While the Rio Olympics has already come to a close, epic stories are still emerging from the remnants of one of the most memorable Olympic games in history. One such story which has been causing online buzz is one of the Mongolian wrestlers who tried to bring home a medal for his country but ended up losing and prompting his half-naked Mongolian wrestling coaches to protest against Olympic officials.
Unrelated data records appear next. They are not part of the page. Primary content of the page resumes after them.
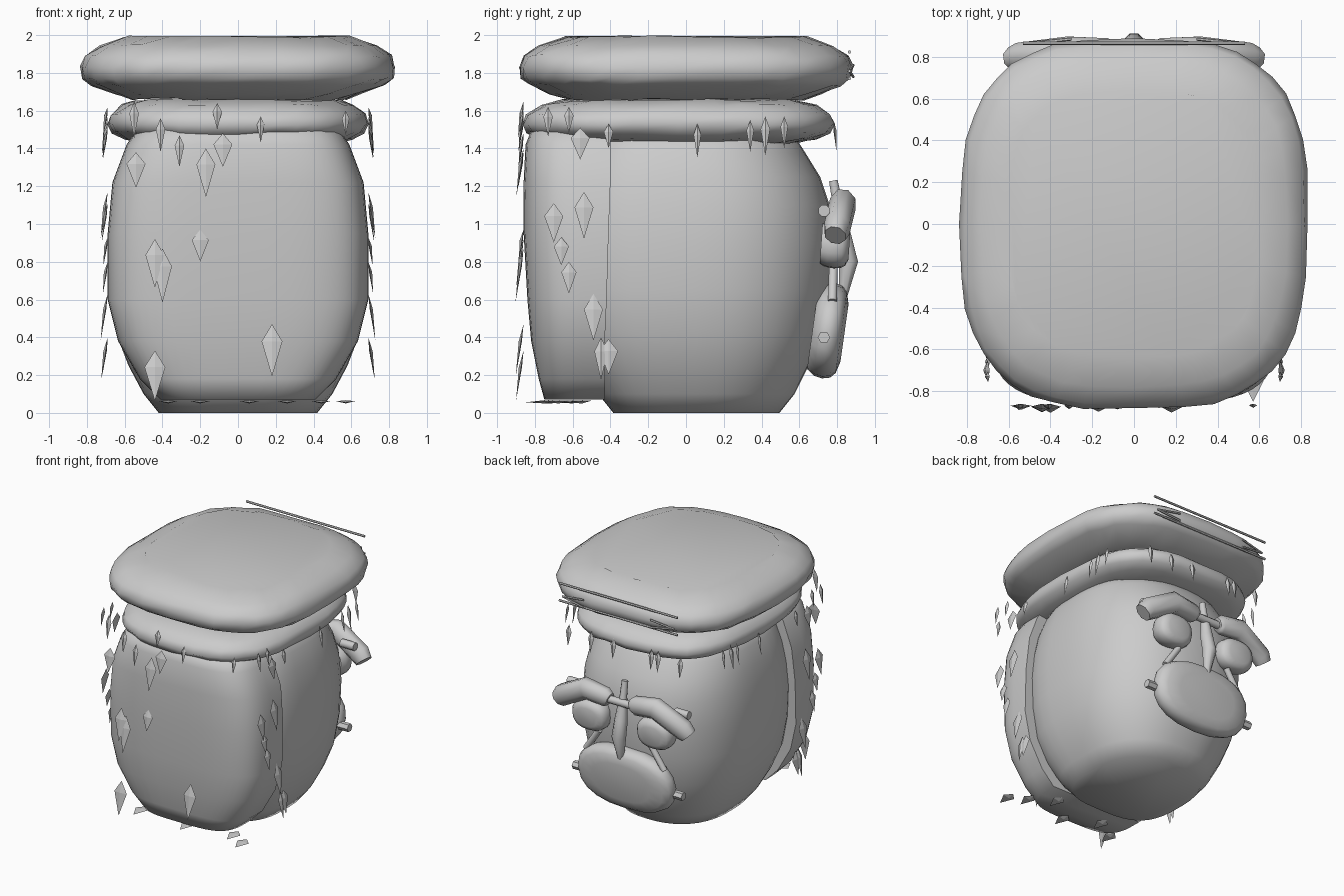
import bpy, bmesh, math, random
from mathutils import Vector, Matrix

if "Cube" in bpy.data.objects:
    bpy.data.objects.remove(bpy.data.objects["Cube"])
random.seed(4)


def spow(v, p):
    return math.copysign(abs(v) ** p, v)


def finish(name, bm, smooth=40):
    bmesh.ops.recalc_face_normals(bm, faces=bm.faces)
    me = bpy.data.meshes.new(name)
    bm.to_mesh(me)
    bm.free()
    ob = bpy.data.objects.new(name, me)
    bpy.context.collection.objects.link(ob)
    bpy.ops.object.select_all(action='DESELECT')
    ob.select_set(True)
    bpy.context.view_layer.objects.active = ob
    if smooth:
        bpy.ops.object.shade_smooth_by_angle(angle=math.radians(smooth))
    return ob


def loft(name, rings, n=2.0, seg=32, half=False, mat=None, noise=0, smooth=40, n_back=None):
    """Stack of superellipse rings (z, cy, rx, ry); half keeps the -y side only."""
    bm = bmesh.new()
    loops = []
    for z, cy, rx, ry in rings:
        loop = []
        for i in range(seg):
            a = math.pi + math.pi * i / (seg - 1) if half else 2 * math.pi * i / seg
            k = 1 + random.uniform(-noise, noise)
            e = 2 / (n_back if n_back and math.sin(a) < 0 else n)
            co = Vector((rx * k * spow(math.cos(a), e),
                         cy + ry * k * spow(math.sin(a), e),
                         z + random.uniform(-noise, noise)))
            loop.append(bm.verts.new(mat @ co if mat else co))
        loops.append(loop)
    for a, b in zip(loops, loops[1:]):
        for i in range(seg):
            j = (i + 1) % seg
            bm.faces.new((a[i], a[j], b[j], b[i]))
    bm.faces.new(loops[0])
    bm.faces.new(loops[-1])
    return finish(name, bm, smooth)


def tube(name, pts, radii, sides=8, flat=1.0):
    """Tube through points; flat scales the section along y."""
    pts = [Vector(p) for p in pts]
    bm = bmesh.new()
    loops = []
    for i, p in enumerate(pts):
        t = (pts[min(i + 1, len(pts) - 1)] - pts[max(i - 1, 0)]).normalized()
        u = t.cross(Vector((0, 1, 0))).normalized()
        v = u.cross(t)
        loops.append([bm.verts.new(p + radii[i] * (u * math.cos(a) + v * flat * math.sin(a)))
                      for a in [2 * math.pi * (k + .5) / sides for k in range(sides)]])
    for a, b in zip(loops, loops[1:]):
        for k in range(sides):
            j = (k + 1) % sides
            bm.faces.new((a[k], a[j], b[j], b[k]))
    bm.faces.new(loops[0])
    bm.faces.new(loops[-1])
    return finish(name, bm, 50)


def kite(bm, top, down, out, length, w):
    """Thin ridged leaf: hangs from top along down, bulging along out."""
    top, down, out = Vector(top), Vector(down).normalized(), Vector(out)
    side = down.cross(out).normalized()
    mid = top + down * length * .33
    tip = top + down * length
    t, l, r, b = [bm.verts.new(c) for c in
                  (top, mid - side * w / 2, mid + side * w / 2, tip)]
    f, k = bm.verts.new(mid + out * .012), bm.verts.new(mid - out * .005)
    for c in (f, k):
        for q in ((t, l), (l, b), (b, r), (r, t)):
            bm.faces.new((*q, c))


# Head, squarer towards the hair
loft("head", [(0, .055, .42, .44), (.1, .055, .5, .52), (.25, .05, .58, .6), (.42, .05, .645, .67),
              (.65, .05, .68, .71), (.9, .05, .685, .73), (1.1, .05, .67, .71), (1.25, .04, .64, .67),
              (1.38, .03, .6, .6), (1.52, .02, .52, .52)], n=2.3, n_back=3.2, seg=40, smooth=75)

# Hair slab behind the head
loft("hair", [(.07, -.43, .41, .32), (.18, -.43, .52, .35), (.38, -.43, .635, .39), (.6, -.42, .69, .42),
              (.95, -.41, .69, .45), (1.22, -.4, .665, .46), (1.42, -.4, .59, .45), (1.52, -.4, .52, .41)],
     n=3.8, seg=28, half=True, smooth=75)

# Cap crown and brim
loft("cap_crown", [(1.66, 0, .57, .63), (1.69, 0, .66, .72), (1.735, 0, .775, .83), (1.77, 0, .82, .87),
                   (1.83, 0, .832, .885), (1.89, 0, .81, .86), (1.945, 0, .73, .78), (1.99, 0, .6, .64)],
     n=3, seg=40, noise=.008, smooth=60)
loft("cap_brim", [(1.43, -.04, .5, .62), (1.45, -.04, .6, .73), (1.485, -.04, .665, .8), (1.53, -.04, .69, .825),
                  (1.58, -.04, .675, .805), (1.63, -.04, .61, .73), (1.655, -.04, .54, .62)],
     n=3, seg=40, noise=.007, smooth=60)

# Thin stitches on the face side of the cap
for z in (1.77, 1.91):
    tube("cap_cord", [(-.53, .865, z), (.53, .865, z)], [.009, .009], 6)
for s in (1, -1):
    for dz in (1, -1):
        tube("cap_stitch", [(s * .5, .865, 1.81), (s * .3, .885, 1.81 + dz * .03)], [.008, .008], 6)

# Hair locks on the rear: x, top z, length, width
rear = [(-.55, 1.65, .2, .05), (-.41, 1.56, .18, .05), (-.31, 1.47, .17, .05), (-.11, 1.64, .14, .05),
        (-.08, 1.48, .18, .1), (.12, 1.57, .14, .04), (.57, 1.6, .13, .04), (-.54, 1.38, .19, .1),
        (-.17, 1.4, .26, .1), (-.44, .92, .26, .1), (-.4, .87, .29, .1), (-.2, .97, .17, .09),
        (.18, .47, .28, .11), (-.44, .33, .27, .11)]
# Locks on both sides: y, top z, length, width
sides = [(-.73, 1.62, .16, .05), (-.62, 1.62, .14, .05), (-.56, 1.51, .17, .1), (-.41, 1.53, .13, .05),
         (-.7, 1.11, .21, .1), (-.54, 1.17, .25, .1), (-.66, .93, .15, .08), (-.62, .8, .17, .08),
         (-.49, .63, .25, .1), (-.45, .4, .23, .07), (-.41, .39, .19, .1), (.06, 1.53, .18, .04),
         (.34, 1.55, .17, .04), (.42, 1.57, .21, .05), (.52, 1.57, .17, .04)]
bm = bmesh.new()
for x, z, l, w in rear:
    kite(bm, (x, -.86, z), (0, -.15, -1), (0, -1, 0), l, w)
for y, z, l, w in sides:
    for s in (1, -1):
        kite(bm, (s * .69, y, z), (s * .15, 0, -1), (s, 0, 0), l, w)
# Locks over the forehead and flat ones under the hair
for x in (-.5, -.3, -.24, .1, .3, .5):
    kite(bm, (x, .78, 1.55), (0, .1, -1), (0, 1, 0), .17, .05)
for x, y in ((-.37, -.66), (-.2, -.55), (.06, -.68), (.26, -.5), (.44, -.62), (.57, -.7)):
    kite(bm, (x, y, .065), (0, -1, -.06), (0, 0, -1), .15, .1)
finish("hair_locks", bm, 0)

# Face: bodies are lofted along +y
to_face = Matrix.Rotation(math.radians(-90), 4, 'X')


def pebble(name, loc, rx, rz, d, tilt, n):
    mat = Matrix.Translation(loc) @ Matrix.Rotation(math.radians(tilt), 4, 'X') @ to_face
    prof = [(-1, .85), (-.5, .97), (0, 1), (.5, .96), (.8, .85), (1, .6)]
    loft(name, [(d * t, 0, rx * k, rz * k) for t, k in prof], n=n, seg=20, mat=mat, smooth=60)


pebble("mouth_plate", (0, .755, .435), .425, .255, .085, -8, 2.4)
tube("nose", [(0, .78, 1.23), (0, .8, 1.12), (0, .83, .93), (0, .86, .8), (0, .83, .6)],
     [.025, .028, .05, .055, .02])
tube("brow_bridge", [(-.14, .83, 1.07), (.14, .83, 1.07)], [.03, .03])
for s in (1, -1):
    pebble("eye", (s * .29, .79, .89), .155, .125, .075, -4, 2.4)
    tube("brow", [(s * .1, .83, 1.07), (s * .13, .83, 1.08), (s * .31, .83, 1.105),
                  (s * .54, .8, .98), (s * .575, .79, .94)], [.055, .075, .085, .085, .07], flat=.85)
    tube("brow_peg", [(s * .42, .73, 1.07), (s * .54, .73, 1.07)], [.032, .032])
    tube("cheek_rod", [(s * .35, .775, .59), (s * .23, .78, .77)], [.025, .025])
    tube("mouth_peg", [(s * .36, .73, .4), (s * .49, .73, .4)], [.033, .033], 6)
The controversial match, which saw Mongolian wrestler Ganzorigiin Mandakhnaran lose the bronze-medal to Uzbekistan’s Ikhtiyor Navruzov, was immediately protested by his two coaches following a questionable call by the officials. After having thought that they had already won the match, Mandakhnaran and his coaches, Bayaraa Byambarinchin and Tsogtbayar Tserenbaatar, started celebrating in the final seconds, with the two Mongolians rushing to the mat to claim their victory.
But officials awarded a penalty point to the Uzbek wrestler, costing the Mongolians a win, and an Olympic medal.
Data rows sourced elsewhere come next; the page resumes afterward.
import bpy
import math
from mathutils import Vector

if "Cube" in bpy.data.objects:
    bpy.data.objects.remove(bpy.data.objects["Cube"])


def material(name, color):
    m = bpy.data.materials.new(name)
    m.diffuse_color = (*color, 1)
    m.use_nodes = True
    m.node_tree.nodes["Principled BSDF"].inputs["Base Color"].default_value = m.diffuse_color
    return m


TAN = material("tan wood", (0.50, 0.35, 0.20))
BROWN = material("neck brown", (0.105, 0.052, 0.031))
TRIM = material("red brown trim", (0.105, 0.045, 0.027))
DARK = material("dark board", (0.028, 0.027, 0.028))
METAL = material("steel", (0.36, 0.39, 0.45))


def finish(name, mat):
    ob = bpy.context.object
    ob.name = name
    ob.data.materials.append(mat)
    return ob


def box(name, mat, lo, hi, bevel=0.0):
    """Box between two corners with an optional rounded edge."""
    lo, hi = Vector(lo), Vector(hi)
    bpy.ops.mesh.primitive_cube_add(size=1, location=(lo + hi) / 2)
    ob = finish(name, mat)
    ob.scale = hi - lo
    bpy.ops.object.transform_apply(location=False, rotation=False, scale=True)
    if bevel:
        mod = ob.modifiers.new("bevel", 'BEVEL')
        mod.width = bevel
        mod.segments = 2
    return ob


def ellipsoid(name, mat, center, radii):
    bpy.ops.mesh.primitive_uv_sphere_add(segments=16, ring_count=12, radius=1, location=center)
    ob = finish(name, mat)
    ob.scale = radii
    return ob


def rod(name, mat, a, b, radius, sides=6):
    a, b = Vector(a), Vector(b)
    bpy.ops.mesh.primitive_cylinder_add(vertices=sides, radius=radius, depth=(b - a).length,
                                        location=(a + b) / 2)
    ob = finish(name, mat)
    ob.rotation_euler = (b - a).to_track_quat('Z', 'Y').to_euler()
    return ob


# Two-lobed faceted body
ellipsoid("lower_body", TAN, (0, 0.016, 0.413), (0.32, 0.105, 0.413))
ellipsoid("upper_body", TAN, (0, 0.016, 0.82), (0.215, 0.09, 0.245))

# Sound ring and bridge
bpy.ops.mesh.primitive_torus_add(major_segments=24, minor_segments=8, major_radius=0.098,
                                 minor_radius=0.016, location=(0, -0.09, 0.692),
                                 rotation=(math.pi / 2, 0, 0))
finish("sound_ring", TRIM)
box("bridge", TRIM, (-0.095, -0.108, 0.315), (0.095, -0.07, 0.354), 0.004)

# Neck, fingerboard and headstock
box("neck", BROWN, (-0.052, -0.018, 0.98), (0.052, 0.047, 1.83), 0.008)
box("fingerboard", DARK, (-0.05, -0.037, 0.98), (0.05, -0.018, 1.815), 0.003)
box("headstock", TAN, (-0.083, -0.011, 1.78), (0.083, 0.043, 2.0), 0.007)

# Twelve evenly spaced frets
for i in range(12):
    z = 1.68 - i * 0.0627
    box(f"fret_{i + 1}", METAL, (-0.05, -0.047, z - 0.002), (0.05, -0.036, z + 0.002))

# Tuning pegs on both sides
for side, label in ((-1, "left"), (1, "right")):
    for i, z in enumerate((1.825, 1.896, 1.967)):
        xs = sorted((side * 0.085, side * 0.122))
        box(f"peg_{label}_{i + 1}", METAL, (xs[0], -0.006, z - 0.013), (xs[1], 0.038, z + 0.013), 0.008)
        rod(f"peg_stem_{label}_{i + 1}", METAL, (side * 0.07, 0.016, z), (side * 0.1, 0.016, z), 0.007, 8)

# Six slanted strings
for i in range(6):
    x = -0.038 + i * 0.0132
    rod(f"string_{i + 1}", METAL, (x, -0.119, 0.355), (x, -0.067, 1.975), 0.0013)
In protest, the two Mongolian wrestling coaches began stripping down to their underwear in the middle of the ring, shouting and taunting the officials. They were immediately led out of the venue by Olympics security but behind the roar and cheers of the amused crowd.
Some photos of the incident were shared via Twitter.
Mongolia’s wrestling coaches appear to have some issues with the judges' decision… pic.twitter.com/pZ8z2QGZAW
— Piers Newbery (@piersnewbery) August 21, 2016
— NYT Sports (@NYTSports) August 22, 2016
The frustration among the Mongolian squad was largely felt, though, as the country was expecting a medal from the Olympics’ wrestling events.
“This was a protest. There was a problem with the refereeing,” said a disgruntled Bayaraa after the match. “Three million people in Mongolian waited for this bronze medal and now we have no medal … 100% of the stadium supported us.”
Nonetheless, the half-naked Mongolian wrestling coaches won over the crowd, garnering cheers of “Mongolia! Mongolia!” from the audience. They have also won over the rest of the world, thanks to their invention of a new Olympic event-dirty dancing.
— BOOM (@boomlive_in) August 23, 2016
Photo Courtesy: Tsutomu Takasu/ Flickr